--- PROBLEM ---
Beginning with the line that holds "from mathutils import Vector, Matrix" in the data below, give again every line through the one that holds "colour = (0.45, 0.45, 0.45, 1)", exactly as written.

◆ ◆ ◆ ◆ ◆ ◆ ◆

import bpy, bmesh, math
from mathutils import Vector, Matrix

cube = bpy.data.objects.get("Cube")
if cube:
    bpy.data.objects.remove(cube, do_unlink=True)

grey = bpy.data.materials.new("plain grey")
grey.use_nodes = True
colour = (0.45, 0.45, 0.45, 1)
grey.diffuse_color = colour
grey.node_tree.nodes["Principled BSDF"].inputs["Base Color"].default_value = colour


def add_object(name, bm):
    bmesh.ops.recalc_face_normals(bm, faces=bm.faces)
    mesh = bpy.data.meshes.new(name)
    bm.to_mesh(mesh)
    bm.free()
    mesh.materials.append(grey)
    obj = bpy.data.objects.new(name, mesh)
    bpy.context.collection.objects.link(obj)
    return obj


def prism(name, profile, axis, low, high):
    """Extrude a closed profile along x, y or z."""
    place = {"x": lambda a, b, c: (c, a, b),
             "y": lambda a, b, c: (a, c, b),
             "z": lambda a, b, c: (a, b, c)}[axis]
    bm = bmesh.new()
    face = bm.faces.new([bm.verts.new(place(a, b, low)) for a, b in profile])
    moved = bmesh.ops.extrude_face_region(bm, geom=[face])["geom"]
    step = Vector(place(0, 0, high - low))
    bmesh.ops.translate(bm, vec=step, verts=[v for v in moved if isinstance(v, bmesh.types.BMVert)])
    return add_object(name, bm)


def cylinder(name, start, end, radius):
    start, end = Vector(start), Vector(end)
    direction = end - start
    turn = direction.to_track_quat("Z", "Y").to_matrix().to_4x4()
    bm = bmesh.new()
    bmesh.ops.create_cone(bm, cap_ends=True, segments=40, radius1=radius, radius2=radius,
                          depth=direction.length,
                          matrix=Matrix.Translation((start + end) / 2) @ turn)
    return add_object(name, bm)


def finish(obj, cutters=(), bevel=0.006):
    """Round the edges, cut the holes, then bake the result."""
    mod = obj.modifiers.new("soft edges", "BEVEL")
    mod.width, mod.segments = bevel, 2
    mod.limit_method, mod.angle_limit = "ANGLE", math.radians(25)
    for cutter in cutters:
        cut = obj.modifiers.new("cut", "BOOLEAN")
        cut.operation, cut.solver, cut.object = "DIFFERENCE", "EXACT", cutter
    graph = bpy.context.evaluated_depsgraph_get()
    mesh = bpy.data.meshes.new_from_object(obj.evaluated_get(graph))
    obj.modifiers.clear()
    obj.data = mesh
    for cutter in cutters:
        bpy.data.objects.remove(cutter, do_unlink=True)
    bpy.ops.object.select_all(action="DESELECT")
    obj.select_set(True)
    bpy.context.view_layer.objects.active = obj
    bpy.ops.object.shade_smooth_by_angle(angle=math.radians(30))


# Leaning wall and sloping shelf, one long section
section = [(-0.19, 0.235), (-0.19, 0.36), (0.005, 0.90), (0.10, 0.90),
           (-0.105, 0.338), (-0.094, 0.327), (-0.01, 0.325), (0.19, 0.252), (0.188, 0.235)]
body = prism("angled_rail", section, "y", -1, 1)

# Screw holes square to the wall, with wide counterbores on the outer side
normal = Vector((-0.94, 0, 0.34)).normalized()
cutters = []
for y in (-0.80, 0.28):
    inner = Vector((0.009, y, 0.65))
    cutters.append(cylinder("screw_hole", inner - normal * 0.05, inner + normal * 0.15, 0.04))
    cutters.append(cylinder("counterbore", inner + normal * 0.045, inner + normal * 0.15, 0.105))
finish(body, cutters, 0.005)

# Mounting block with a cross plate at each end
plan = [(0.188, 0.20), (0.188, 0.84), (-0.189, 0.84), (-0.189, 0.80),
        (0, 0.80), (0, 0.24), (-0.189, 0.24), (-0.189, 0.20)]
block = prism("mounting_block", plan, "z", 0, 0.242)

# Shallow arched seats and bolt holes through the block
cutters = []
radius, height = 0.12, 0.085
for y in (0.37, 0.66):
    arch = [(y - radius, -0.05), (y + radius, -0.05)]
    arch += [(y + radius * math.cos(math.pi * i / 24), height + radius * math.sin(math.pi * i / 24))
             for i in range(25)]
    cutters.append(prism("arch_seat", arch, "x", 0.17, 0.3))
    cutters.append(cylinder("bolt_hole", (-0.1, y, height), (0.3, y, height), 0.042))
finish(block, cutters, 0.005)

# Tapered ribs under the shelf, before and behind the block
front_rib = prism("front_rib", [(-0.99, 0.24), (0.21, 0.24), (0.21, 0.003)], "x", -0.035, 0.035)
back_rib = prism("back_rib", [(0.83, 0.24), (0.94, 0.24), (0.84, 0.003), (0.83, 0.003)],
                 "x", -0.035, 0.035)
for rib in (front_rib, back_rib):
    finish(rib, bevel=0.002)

◆ ◆ ◆ ◆ ◆ ◆ ◆

--- SOLUTION TO THE EXERCISE ---
from mathutils import Vector, Matrix

cube = bpy.data.objects.get("Cube")
if cube:
    bpy.data.objects.remove(cube, do_unlink=True)

grey = bpy.data.materials.new("plain grey")
grey.use_nodes = True
colour = (0.45, 0.45, 0.45, 1)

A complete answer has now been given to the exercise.